In February 2016 I lead a dedicated photographic expedition into the Weddell Sea in Antarctica. Our aim was to get as far south as possible into the Weddell Sea in search of giant tabular icebergs and vast Adelie Penguin colonies. We hoped we may even visit Snow Island if conditions permitted and find the small colony of Emperor Penguins that lives on the island (As it happened the ice conditions prevented us from getting to Snow Hill).
This was the first expedition I have lead that has ventured this far south into the Weddell Sea and it turned out to be a truly excellent experience. Antarctic Sound is well known for its giant tabular icebergs and it did not disappoint with some of the largest and most spectacular tabular icebergs I have ever had the pleasure to photograph. We were particularly fortunate early one morning (around 3am) to have superb light on the icebergs near the mouth of the sound. These magical moments are the real bread and butter of these expeditions. Standing on the deck of the ship photographing gigantic tabular icebergs in wonderful pre-dawn light is an experience that just stays with you forever.This expedition departed from Punta Arenas in South America. Punta Arenas has quickly become my preferred departure point for expeditions to Antarctica. The Chileans just seem to be much better organised with their airport timing than the Argentinians and everything seems to run like a well oiled machine. Although Chile also charges a reciprocity fee on entry for Australians (and Americans) it can at least be paid on arrival without having to pre-purchase.
We did decide to delay our departure from port by a few hours due to the weather conditions on the drake passage (blowing in excess of 30 knots) which proved a wise decision and as a result our crossing was relatively mild. In the end the short delay was a boon as it placed us in a wonderful area for photography with great light.
By contrast to the Western side of the Antarctic peninsula, the rarely visited Eastern Side in the Weddell Sea offers a stark contrast that I find reminiscent of the landscapes found around Svalbard in the Arctic. The landscape on the more often visited western side of Antarctica predominantly consists of precipitous mountains with towering peaks of basalt, gigantic glaciers and rugged wild coastlines. By contrast, the eastern side is flatter, consisting of more rolling mountains with some areas free from snow and ice.

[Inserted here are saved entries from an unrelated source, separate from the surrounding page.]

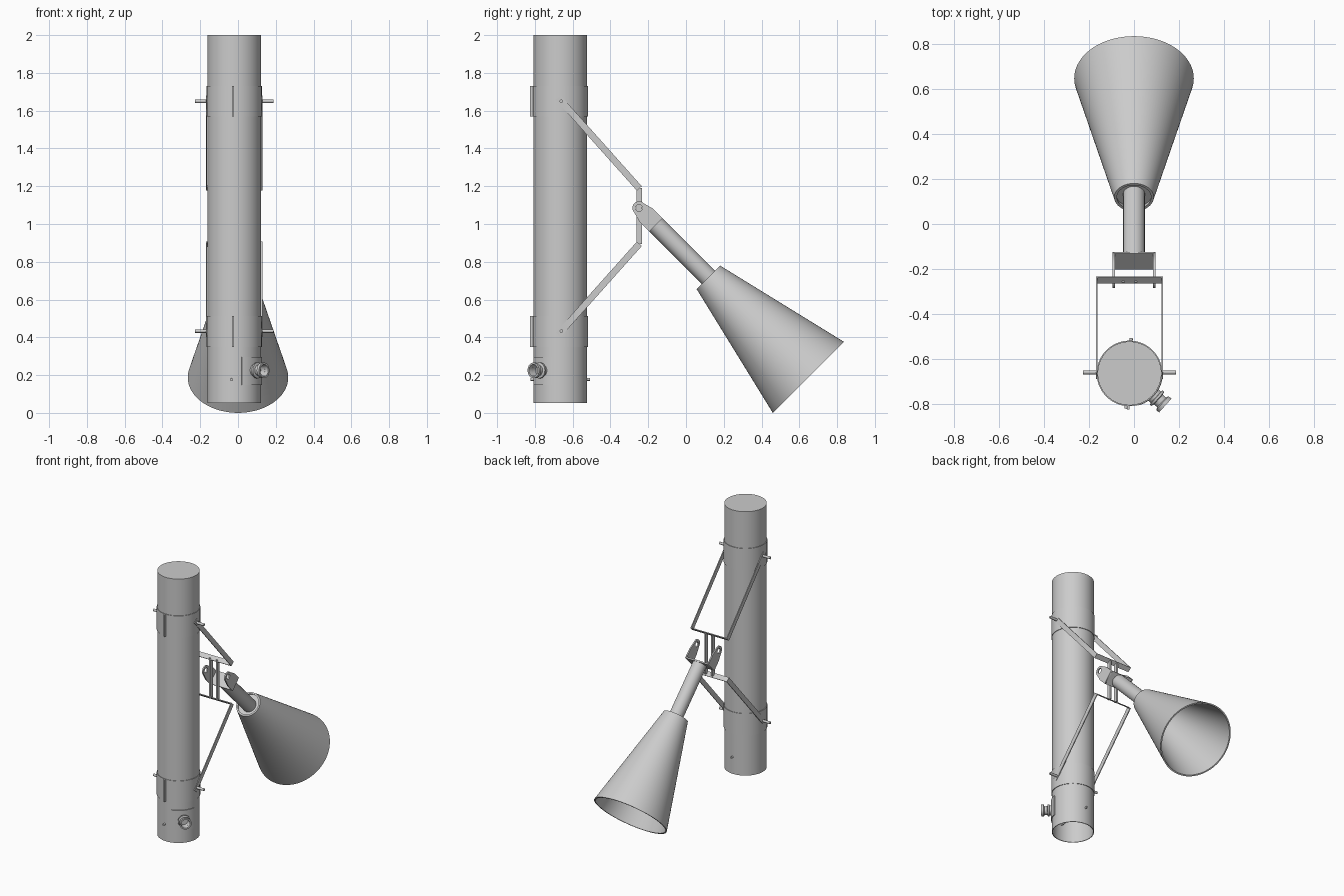
import bpy, bmesh, math
from mathutils import Matrix, Vector

if "Cube" in bpy.data.objects:
    bpy.data.objects.remove(bpy.data.objects["Cube"])

PX, PY = -0.02, -0.665            # post axis
R = 0.142                         # post radius
PIVOT = Vector((0, -0.249, 1.085))
S = math.sqrt(0.5)
AXIS = Vector((0, S, -S))         # horn direction


def finish(bm, name, smooth=False):
    bmesh.ops.remove_doubles(bm, verts=bm.verts, dist=1e-5)
    bmesh.ops.recalc_face_normals(bm, faces=bm.faces)
    me = bpy.data.meshes.new(name)
    bm.to_mesh(me)
    bm.free()
    ob = bpy.data.objects.new(name, me)
    bpy.context.collection.objects.link(ob)
    if smooth:
        bpy.ops.object.select_all(action='DESELECT')
        ob.select_set(True)
        bpy.context.view_layer.objects.active = ob
        bpy.ops.object.shade_smooth_by_angle(angle=math.radians(30))
    return ob


def lathe(name, prof, origin=(0, 0, 0), direction=(0, 0, 1), steps=64, closed=False,
          start=0.0, sweep=2 * math.pi):
    """Turn (radius, height) points round an axis; a part sweep gets end caps."""
    bm = bmesh.new()
    rot = Matrix.Rotation(start, 4, 'Z')
    vs = [bm.verts.new(rot @ Vector((r, 0, h))) for r, h in prof]
    edges = [bm.edges.new(p) for p in zip(vs, vs[1:])]
    if closed:
        edges.append(bm.edges.new((vs[-1], vs[0])))
    out = bmesh.ops.spin(bm, geom=vs + edges, cent=(0, 0, 0), axis=(0, 0, 1),
                         angle=sweep, steps=steps)
    if sweep < 6.28:
        bmesh.ops.holes_fill(bm, edges=[e for e in bm.edges if e.is_boundary], sides=0)
    q = Vector(direction).to_track_quat('Z', 'Y').to_matrix().to_4x4()
    if Vector(direction) == Vector((0, 0, 1)):
        q = Matrix.Identity(4)
    bm.transform(Matrix.Translation(origin) @ q)
    return finish(bm, name, True)


def box(name, lo, hi, matrix=Matrix.Identity(4)):
    bm = bmesh.new()
    lo, hi = Vector(lo), Vector(hi)
    bmesh.ops.create_cube(bm, size=1, matrix=matrix @ Matrix.Translation((lo + hi) / 2)
                          @ Matrix.Diagonal((*(hi - lo), 1)))
    return finish(bm, name)


def rod(name, a, b, r):
    a, b = Vector(a), Vector(b)
    n = (b - a).length
    return lathe(name, [(0, 0), (r, 0), (r, n), (0, n)], a, (b - a) / n, 20)


def frame(u, v, origin):
    u, v = Vector(u), Vector(v)
    m = Matrix((u, v, u.cross(v))).transposed().to_4x4()
    return Matrix.Translation(origin) @ m


# Hollow post, closed at the top
lathe("post", [(0, 2), (R, 2), (R, 0.053), (R - 0.005, 0.053), (R - 0.005, 1.99), (0, 1.99)],
      (PX, PY, 0))

# Clamp bands, each with a front seam fin and side bolts; bent strap out to the bracket
MID = 1.0415
for label, sgn in (("upper", 1), ("lower", -1)):
    zc = MID + sgn * 0.6085
    lo, hi = (1.568, 1.73) if sgn > 0 else (0.35, 0.512)
    lathe(label + "_band", [(R - 0.001, lo), (R + 0.004, lo), (R + 0.004, hi), (R - 0.001, hi)],
          (PX, PY, 0), closed=True)
    box(label + "_band_fin", (-0.031, -0.825, lo), (-0.021, PY - R + 0.004, hi))
    for side, s in (("left", -1), ("right", 1)):
        rod(f"{label}_{side}_bolt", (PX + s * 0.135, -0.66, zc), (PX + s * 0.207, -0.66, zc), 0.009)
    a = Vector((0, -0.677, MID + sgn * 0.628))
    b = Vector((0, -0.247, MID + sgn * 0.1465))
    d = (b - a).normalized()
    m = frame((1, 0, 0), d, (PX, a.y, a.z))
    n, w, t, h = (b - a).length, 0.149, 0.006, 0.0175
    outline = [(-w, 0), (-w + t, 0), (-w + t, n - t), (w - t, n - t), (w - t, 0), (w, 0), (w, n), (-w, n)]
    bm = bmesh.new()
    f = bm.faces.new([bm.verts.new((x, y, -h)) for x, y in outline])
    ext = bmesh.ops.extrude_face_region(bm, geom=[f])
    bmesh.ops.translate(bm, vec=(0, 0, 2 * h),
                        verts=[g for g in ext["geom"] if isinstance(g, bmesh.types.BMVert)])
    bm.transform(m)
    finish(bm, label + "_strap")

# Upright bars joining the two straps
for side, s in (("left", -1), ("right", 1)):
    x = PX + s * 0.028
    box(side + "_upright", (x - 0.006, -0.261, 0.893), (x + 0.006, -0.233, 1.19))

# Yoke: two cheeks with a round hole, and a cross plate
yoke = frame(AXIS, (0, S, S), PIVOT)
arc = [math.radians(90 + i * 12) for i in range(16)]
cheek = [(0.035 * math.cos(a), 0.035 * math.sin(a)) for a in arc]
cheek += [(0.055, -0.05), (0.126, -0.05), (0.126, 0.05), (0.055, 0.05)]
hole = [(0.018 * math.cos(i * math.pi / 12), 0.018 * math.sin(i * math.pi / 12)) for i in range(24)]
for side, s in (("left", -1), ("right", 1)):
    cu = bpy.data.curves.new(side + "_yoke_cheek", 'CURVE')
    cu.dimensions, cu.fill_mode, cu.extrude = '2D', 'BOTH', 0.005
    for pts in (cheek, hole):
        sp = cu.splines.new('POLY')
        sp.points.add(len(pts) - 1)
        for p, (u, v) in zip(sp.points, pts):
            p.co = (u, v, 0, 1)
        sp.use_cyclic_u = True
    ob = bpy.data.objects.new(side + "_yoke_cheek", cu)
    bpy.context.collection.objects.link(ob)
    ob.matrix_world = yoke @ Matrix.Translation((0, 0, s * 0.09))
    bpy.ops.object.select_all(action='DESELECT')
    ob.select_set(True)
    bpy.context.view_layer.objects.active = ob
    bpy.ops.object.convert(target='MESH')
box("yoke_plate", (0.116, -0.05, -0.088), (0.126, 0.05, 0.088), yoke)

# Stem and hollow horn
rod("horn_stem", PIVOT + AXIS * 0.122, PIVOT + AXIS * 0.55, 0.049)
lathe("horn", [(0, 0.54), (0.08, 0.54), (0.076, 0.52), (0.088, 0.52), (0.266, 1.268),
               (0.256, 1.268), (0.085, 0.555), (0, 0.555)], PIVOT, AXIS, 96)

# Curved saddle plate and hose fitting near the foot of the post
ang = math.radians(-42)
lathe("fitting_saddle", [(R - 0.002, 0.147), (R + 0.006, 0.147), (R + 0.006, 0.295), (R - 0.002, 0.295)],
      (PX, PY, 0), steps=20, closed=True, start=ang - math.radians(32), sweep=math.radians(64))
lathe("hose_fitting", [(0, 0.138), (0.034, 0.138), (0.034, 0.158), (0.042, 0.16), (0.042, 0.17),
                       (0.029, 0.173), (0.029, 0.192), (0.041, 0.197), (0.041, 0.214),
                       (0.031, 0.214), (0.027, 0.165), (0, 0.165)],
      (PX, PY, 0.225), (math.cos(ang), math.sin(ang), 0), 40)

# Cross pin through the foot of the post
rod("cross_pin", (-0.036, -0.822, 0.177), (-0.012, -0.508, 0.177), 0.007)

Our passage through the Lemaire channel on western side of the peninsula proved the highlight of the expedition with absolutely superb light that could only be experienced to be believed. We arrived at the mouth of the narrow channel just before sunrise and timed our entrance with first light (around 3am). As we sailed through the passage the light just continued to get better and better, reaching its peak in colour around the narrowest point in the channel. I have been fortunate to venture through the Lemaire channel on many occasions now and this was without doubt the very best light I have yet experienced in this remarkable location. The light actually proved quite challenging in post production as the color in the sky was so intense and the reflected light contained such a strong color caste from the sky that white balance selection was somewhat difficult. In the end the above photograph taken from the front bow of the ship with the cameras auto white balance best matched my recollection of the morning.We also visited the surreal Deception Island (one of my personal favourite places in Antarctica for photography). Conditions were misty, with low cloud and strong winds on our arrival, which provided a chance to capture some evocative moody images. Deception Island never fails to disappoint with its myriad of rusty whalers remnants that make for interesting subject matter.

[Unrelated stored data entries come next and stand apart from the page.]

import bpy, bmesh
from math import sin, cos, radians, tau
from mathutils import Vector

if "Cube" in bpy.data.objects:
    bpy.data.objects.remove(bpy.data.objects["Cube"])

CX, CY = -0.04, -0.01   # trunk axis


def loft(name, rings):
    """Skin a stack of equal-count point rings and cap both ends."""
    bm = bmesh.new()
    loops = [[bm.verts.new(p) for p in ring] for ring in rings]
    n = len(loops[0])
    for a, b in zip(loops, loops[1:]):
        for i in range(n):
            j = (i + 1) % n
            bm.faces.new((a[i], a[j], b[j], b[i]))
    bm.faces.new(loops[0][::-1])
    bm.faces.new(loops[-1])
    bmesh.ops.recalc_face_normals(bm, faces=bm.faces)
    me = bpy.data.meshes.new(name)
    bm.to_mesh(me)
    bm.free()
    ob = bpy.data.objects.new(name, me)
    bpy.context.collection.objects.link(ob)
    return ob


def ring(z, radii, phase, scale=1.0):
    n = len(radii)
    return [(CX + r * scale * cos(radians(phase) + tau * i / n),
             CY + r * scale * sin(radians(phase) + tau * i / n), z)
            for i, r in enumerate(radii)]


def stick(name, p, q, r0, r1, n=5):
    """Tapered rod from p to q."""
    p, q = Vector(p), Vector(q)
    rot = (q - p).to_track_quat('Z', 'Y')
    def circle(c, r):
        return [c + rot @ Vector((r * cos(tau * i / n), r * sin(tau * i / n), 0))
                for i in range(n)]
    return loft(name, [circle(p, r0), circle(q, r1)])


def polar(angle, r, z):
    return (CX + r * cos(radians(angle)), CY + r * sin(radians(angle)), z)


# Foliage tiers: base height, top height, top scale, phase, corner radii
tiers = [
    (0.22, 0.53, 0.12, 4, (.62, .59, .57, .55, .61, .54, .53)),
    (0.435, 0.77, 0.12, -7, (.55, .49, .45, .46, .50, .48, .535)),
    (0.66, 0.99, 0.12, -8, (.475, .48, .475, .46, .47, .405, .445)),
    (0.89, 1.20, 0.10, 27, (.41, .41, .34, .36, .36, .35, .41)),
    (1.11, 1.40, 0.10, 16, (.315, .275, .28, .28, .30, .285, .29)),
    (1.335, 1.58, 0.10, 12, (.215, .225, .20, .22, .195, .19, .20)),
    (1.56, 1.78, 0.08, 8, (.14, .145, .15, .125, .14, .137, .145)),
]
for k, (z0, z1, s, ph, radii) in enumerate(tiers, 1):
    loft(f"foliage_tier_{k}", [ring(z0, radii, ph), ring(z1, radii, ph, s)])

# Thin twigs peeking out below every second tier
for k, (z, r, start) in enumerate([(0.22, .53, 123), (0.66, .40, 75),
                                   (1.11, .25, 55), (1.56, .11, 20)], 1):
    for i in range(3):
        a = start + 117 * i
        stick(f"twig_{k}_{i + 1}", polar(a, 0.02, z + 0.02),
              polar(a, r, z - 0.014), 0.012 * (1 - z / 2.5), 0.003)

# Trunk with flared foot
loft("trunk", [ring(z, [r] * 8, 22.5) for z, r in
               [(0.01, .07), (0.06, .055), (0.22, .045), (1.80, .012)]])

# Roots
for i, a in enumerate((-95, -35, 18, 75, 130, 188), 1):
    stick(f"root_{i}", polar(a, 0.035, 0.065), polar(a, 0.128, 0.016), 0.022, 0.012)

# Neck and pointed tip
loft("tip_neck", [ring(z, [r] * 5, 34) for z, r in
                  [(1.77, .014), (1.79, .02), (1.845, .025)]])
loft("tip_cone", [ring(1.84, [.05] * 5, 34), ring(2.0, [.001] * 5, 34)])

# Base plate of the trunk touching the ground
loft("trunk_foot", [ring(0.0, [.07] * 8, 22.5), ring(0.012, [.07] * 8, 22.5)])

Being late in the season much of the snow around Cuvehrville Island and many of the other landing sites was gone, leaving exposed rocky Penguin rookeries and a glacial scarred landscape. The penguin chicks (already large) were starting to malt and were spread far and wide throughout the colonies.Over the course of the expedition we encountered over 100 whales including Humpbacks. Orcas, Fin whales, Hour Glass Dolphins, Peale’s Dolphins and Minke Whales. We also saw and photographed numerous Albatross including Black-browed, Grey Headed, Sooty, Wandering and Light Mantled as well as numerous other Antarctic bird species.Our return drake crossing proved a little bumpier than our first crossing, but on the whole was relatively mild.

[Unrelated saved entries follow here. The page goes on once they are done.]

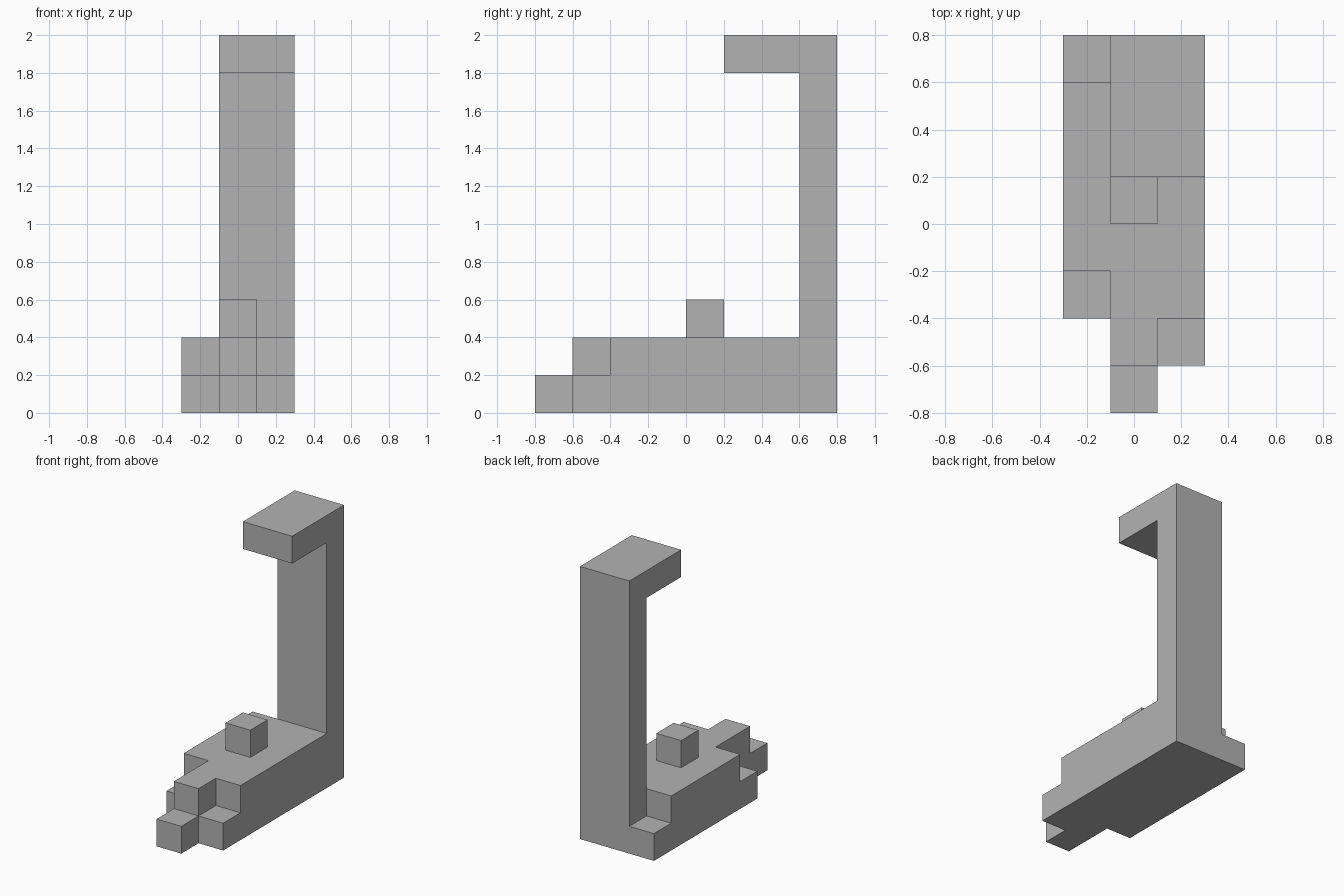
import bpy, bmesh
from math import radians
from mathutils import Vector

old = bpy.data.objects.get("Cube")
if old:
    bpy.data.objects.remove(old, do_unlink=True)

CELL = 0.2
ORIGIN = Vector((-0.3, -0.8, 0.0))

# Parts as cell ranges: (x start, x end), (y start, y end), (z start, z end)
PARTS = {
    "base_right": ((0, 1), (2, 8), (0, 1)),
    "base_middle": ((1, 2), (0, 8), (0, 1)),
    "base_left": ((2, 3), (1, 8), (0, 1)),
    "deck_right": ((0, 1), (3, 7), (1, 2)),
    "deck_middle": ((1, 2), (1, 8), (1, 2)),
    "deck_left": ((2, 3), (2, 8), (1, 2)),
    "knob": ((1, 2), (4, 5), (2, 3)),
    "post": ((1, 3), (7, 8), (2, 10)),
    "top_arm": ((1, 3), (5, 8), (9, 10)),
}
cells = {(x, y, z) for xs, ys, zs in PARTS.values()
         for x in range(*xs) for y in range(*ys) for z in range(*zs)}

# Keep only the outer skin of the joined parts
bm = bmesh.new()
for cell in cells:
    for axis in range(3):
        for side in (0, 1):
            neighbour = list(cell)
            neighbour[axis] += 2 * side - 1
            if tuple(neighbour) in cells:
                continue
            u, v = (axis + 1) % 3, (axis + 2) % 3
            corners = []
            for du, dv in ((0, 0), (1, 0), (1, 1), (0, 1)):
                p = Vector(cell)
                p[axis] += side
                p[u] += du
                p[v] += dv
                corners.append(bm.verts.new(ORIGIN + p * CELL))
            bm.faces.new(corners if side else corners[::-1])

# Weld the skin and merge flat areas
bmesh.ops.remove_doubles(bm, verts=bm.verts, dist=0.001)
bmesh.ops.dissolve_limit(bm, angle_limit=radians(1),
                         verts=bm.verts, edges=bm.edges)
mesh = bpy.data.meshes.new("hooked_stand")
bm.to_mesh(mesh)
bm.free()

# Single plain grey
grey = bpy.data.materials.new("plain_grey")
grey.use_nodes = True
colour = (0.45, 0.45, 0.45, 1.0)
grey.diffuse_color = colour
for node in grey.node_tree.nodes:
    if node.type == 'BSDF_PRINCIPLED':
        node.inputs["Base Color"].default_value = colour
mesh.materials.append(grey)

stand = bpy.data.objects.new("hooked_stand", mesh)
bpy.context.collection.objects.link(stand)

This expedition to Antarctica and the Weddell Sea proved a fantastic opportunity to photograph giant tabular icebergs as well as polar landscapes and wildlife. The absolute stand out highlight for me personally was the incredible light we experienced as we made our passage through the Lemaire Channel as well as the giant tabular icebergs at the entrance to Antarctic Sound.I will be leading a new Antarctica expedition in 2017 that I am code naming ‘Iceberg Hunter’, that is dedicated to photographers and the photography of icebergs and antarctic landscapes. This expedition will depart earlier than all previous trips (in late October) in order to provide us with the best chance to find and photograph icebergs of all sizes and shapes (including giant tabulars) in good light. If you would like to get the jump on this expedition you can register your interest now (no obligation at this point) by dropping me an email at firstname.lastname@example.org. Places on this expedition are already limited.